Saved data entries:
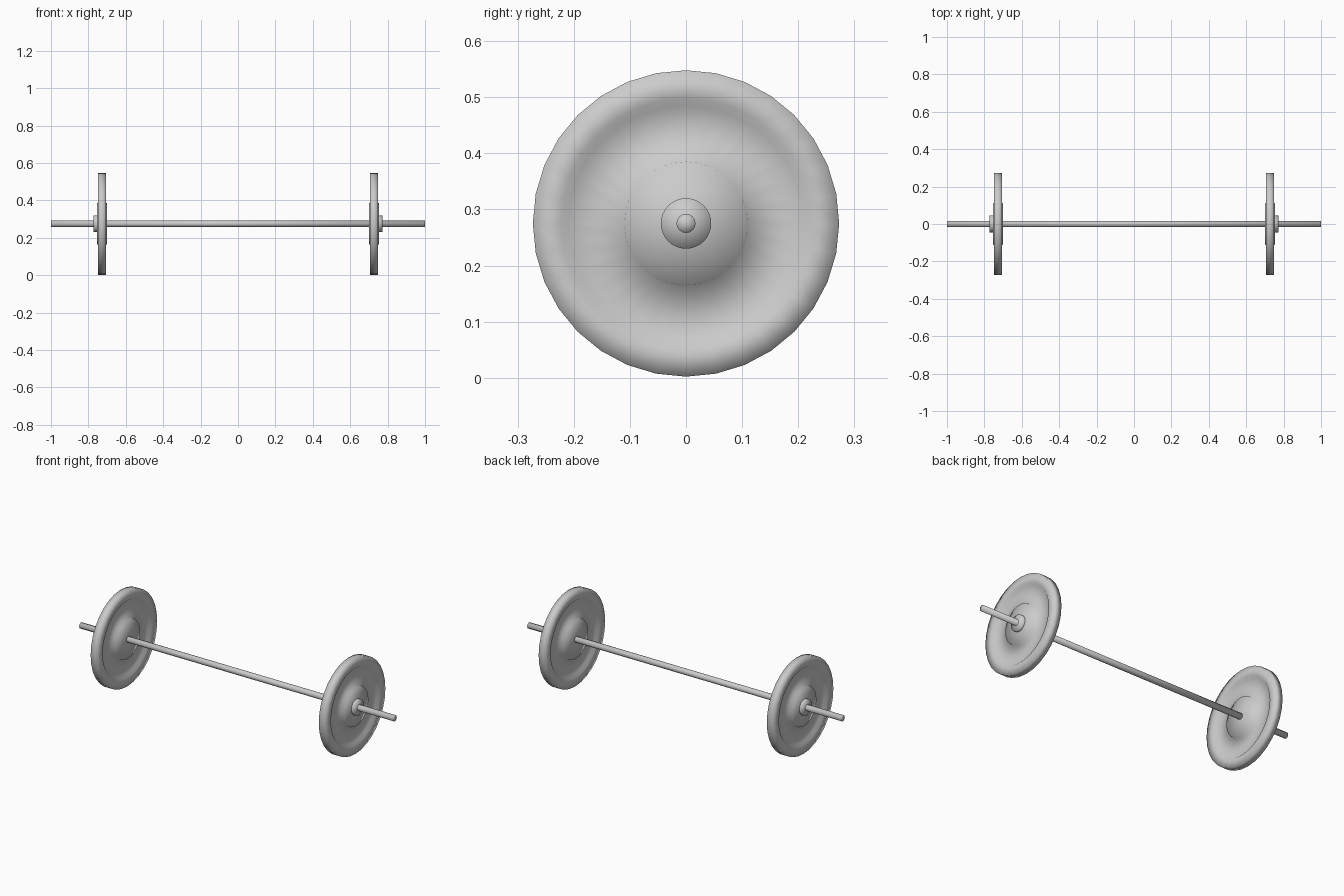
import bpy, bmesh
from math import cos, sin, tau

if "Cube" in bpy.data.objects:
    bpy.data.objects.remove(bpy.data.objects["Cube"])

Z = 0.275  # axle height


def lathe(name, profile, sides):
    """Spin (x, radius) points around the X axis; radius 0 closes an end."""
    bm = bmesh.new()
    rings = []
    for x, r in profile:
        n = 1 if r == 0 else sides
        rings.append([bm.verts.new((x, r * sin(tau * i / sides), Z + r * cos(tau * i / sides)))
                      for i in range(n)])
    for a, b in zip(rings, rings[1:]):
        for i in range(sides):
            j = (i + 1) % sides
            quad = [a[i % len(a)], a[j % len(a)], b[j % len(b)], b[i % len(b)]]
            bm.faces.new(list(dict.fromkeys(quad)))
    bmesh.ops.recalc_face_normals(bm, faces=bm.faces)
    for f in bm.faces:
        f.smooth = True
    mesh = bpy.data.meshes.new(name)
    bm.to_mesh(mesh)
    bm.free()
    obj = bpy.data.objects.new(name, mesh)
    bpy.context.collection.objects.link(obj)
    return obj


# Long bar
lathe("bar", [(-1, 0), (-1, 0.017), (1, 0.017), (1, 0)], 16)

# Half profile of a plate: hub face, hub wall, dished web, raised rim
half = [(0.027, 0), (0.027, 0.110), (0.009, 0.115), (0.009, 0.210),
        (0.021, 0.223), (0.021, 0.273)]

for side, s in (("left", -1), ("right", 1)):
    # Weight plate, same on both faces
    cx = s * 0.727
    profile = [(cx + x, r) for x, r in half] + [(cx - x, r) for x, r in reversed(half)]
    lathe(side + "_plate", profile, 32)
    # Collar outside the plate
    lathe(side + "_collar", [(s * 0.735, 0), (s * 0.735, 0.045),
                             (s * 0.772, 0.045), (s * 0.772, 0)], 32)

Your assignment: Would you retype every record above exactly, leaving out the pictures?

Final answer:
import bpy, bmesh
from math import cos, sin, tau

if "Cube" in bpy.data.objects:
    bpy.data.objects.remove(bpy.data.objects["Cube"])

Z = 0.275  # axle height


def lathe(name, profile, sides):
    """Spin (x, radius) points around the X axis; radius 0 closes an end."""
    bm = bmesh.new()
    rings = []
    for x, r in profile:
        n = 1 if r == 0 else sides
        rings.append([bm.verts.new((x, r * sin(tau * i / sides), Z + r * cos(tau * i / sides)))
                      for i in range(n)])
    for a, b in zip(rings, rings[1:]):
        for i in range(sides):
            j = (i + 1) % sides
            quad = [a[i % len(a)], a[j % len(a)], b[j % len(b)], b[i % len(b)]]
            bm.faces.new(list(dict.fromkeys(quad)))
    bmesh.ops.recalc_face_normals(bm, faces=bm.faces)
    for f in bm.faces:
        f.smooth = True
    mesh = bpy.data.meshes.new(name)
    bm.to_mesh(mesh)
    bm.free()
    obj = bpy.data.objects.new(name, mesh)
    bpy.context.collection.objects.link(obj)
    return obj


# Long bar
lathe("bar", [(-1, 0), (-1, 0.017), (1, 0.017), (1, 0)], 16)

# Half profile of a plate: hub face, hub wall, dished web, raised rim
half = [(0.027, 0), (0.027, 0.110), (0.009, 0.115), (0.009, 0.210),
        (0.021, 0.223), (0.021, 0.273)]

for side, s in (("left", -1), ("right", 1)):
    # Weight plate, same on both faces
    cx = s * 0.727
    profile = [(cx + x, r) for x, r in half] + [(cx - x, r) for x, r in reversed(half)]
    lathe(side + "_plate", profile, 32)
    # Collar outside the plate
    lathe(side + "_collar", [(s * 0.735, 0), (s * 0.735, 0.045),
                             (s * 0.772, 0.045), (s * 0.772, 0)], 32)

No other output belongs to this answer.